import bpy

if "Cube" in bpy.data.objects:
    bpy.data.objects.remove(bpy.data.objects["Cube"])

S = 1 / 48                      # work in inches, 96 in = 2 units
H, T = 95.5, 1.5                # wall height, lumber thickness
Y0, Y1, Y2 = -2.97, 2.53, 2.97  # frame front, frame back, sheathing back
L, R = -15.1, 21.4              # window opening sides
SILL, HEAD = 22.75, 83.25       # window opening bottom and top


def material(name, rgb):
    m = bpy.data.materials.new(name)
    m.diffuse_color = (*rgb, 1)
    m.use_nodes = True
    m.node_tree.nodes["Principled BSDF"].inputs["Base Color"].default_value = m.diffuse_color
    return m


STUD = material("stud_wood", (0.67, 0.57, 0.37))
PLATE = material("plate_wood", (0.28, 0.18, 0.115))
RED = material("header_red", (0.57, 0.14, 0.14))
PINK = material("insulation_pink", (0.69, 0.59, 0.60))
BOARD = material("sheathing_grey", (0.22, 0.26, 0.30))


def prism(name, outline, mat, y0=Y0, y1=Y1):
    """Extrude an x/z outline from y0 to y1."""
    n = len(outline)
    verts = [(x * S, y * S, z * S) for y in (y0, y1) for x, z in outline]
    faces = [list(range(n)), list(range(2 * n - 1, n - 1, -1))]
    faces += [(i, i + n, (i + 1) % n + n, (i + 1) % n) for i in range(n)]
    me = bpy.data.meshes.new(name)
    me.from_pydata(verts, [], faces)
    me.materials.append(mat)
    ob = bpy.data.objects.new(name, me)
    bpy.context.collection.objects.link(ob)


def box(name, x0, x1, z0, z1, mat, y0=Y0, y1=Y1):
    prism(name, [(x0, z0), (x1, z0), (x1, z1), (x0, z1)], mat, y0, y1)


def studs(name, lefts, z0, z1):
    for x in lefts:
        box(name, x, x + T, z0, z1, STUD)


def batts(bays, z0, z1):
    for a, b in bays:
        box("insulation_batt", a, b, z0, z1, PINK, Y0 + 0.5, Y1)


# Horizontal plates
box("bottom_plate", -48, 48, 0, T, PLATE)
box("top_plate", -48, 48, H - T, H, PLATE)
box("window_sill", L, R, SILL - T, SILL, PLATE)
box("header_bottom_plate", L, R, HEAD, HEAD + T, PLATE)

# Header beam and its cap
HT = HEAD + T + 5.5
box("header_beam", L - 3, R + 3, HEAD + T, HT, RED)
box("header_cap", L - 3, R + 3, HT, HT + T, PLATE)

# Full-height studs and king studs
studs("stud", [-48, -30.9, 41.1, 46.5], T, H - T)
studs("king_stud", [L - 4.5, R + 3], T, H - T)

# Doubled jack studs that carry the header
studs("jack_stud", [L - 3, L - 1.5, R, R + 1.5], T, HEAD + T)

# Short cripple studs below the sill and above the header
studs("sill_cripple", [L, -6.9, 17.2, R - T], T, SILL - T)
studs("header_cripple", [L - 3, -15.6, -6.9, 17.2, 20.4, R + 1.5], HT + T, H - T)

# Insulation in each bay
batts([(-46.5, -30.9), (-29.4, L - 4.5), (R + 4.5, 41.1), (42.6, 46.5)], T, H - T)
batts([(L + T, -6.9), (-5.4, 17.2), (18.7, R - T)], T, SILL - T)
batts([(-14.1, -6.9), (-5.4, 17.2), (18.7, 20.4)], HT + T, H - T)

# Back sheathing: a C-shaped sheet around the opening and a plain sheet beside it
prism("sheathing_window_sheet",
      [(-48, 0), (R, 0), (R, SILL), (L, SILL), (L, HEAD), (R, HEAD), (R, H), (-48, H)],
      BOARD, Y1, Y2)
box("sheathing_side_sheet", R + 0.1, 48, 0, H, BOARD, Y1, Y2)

━━━

Task brief: Reproduce exactly the lines from the beginning of the entries above up to and including the line that contains "(0.69, 0.59, 0.60))".

Solution to the exercise:
import bpy

if "Cube" in bpy.data.objects:
    bpy.data.objects.remove(bpy.data.objects["Cube"])

S = 1 / 48                      # work in inches, 96 in = 2 units
H, T = 95.5, 1.5                # wall height, lumber thickness
Y0, Y1, Y2 = -2.97, 2.53, 2.97  # frame front, frame back, sheathing back
L, R = -15.1, 21.4              # window opening sides
SILL, HEAD = 22.75, 83.25       # window opening bottom and top


def material(name, rgb):
    m = bpy.data.materials.new(name)
    m.diffuse_color = (*rgb, 1)
    m.use_nodes = True
    m.node_tree.nodes["Principled BSDF"].inputs["Base Color"].default_value = m.diffuse_color
    return m


STUD = material("stud_wood", (0.67, 0.57, 0.37))
PLATE = material("plate_wood", (0.28, 0.18, 0.115))
RED = material("header_red", (0.57, 0.14, 0.14))
PINK = material("insulation_pink", (0.69, 0.59, 0.60))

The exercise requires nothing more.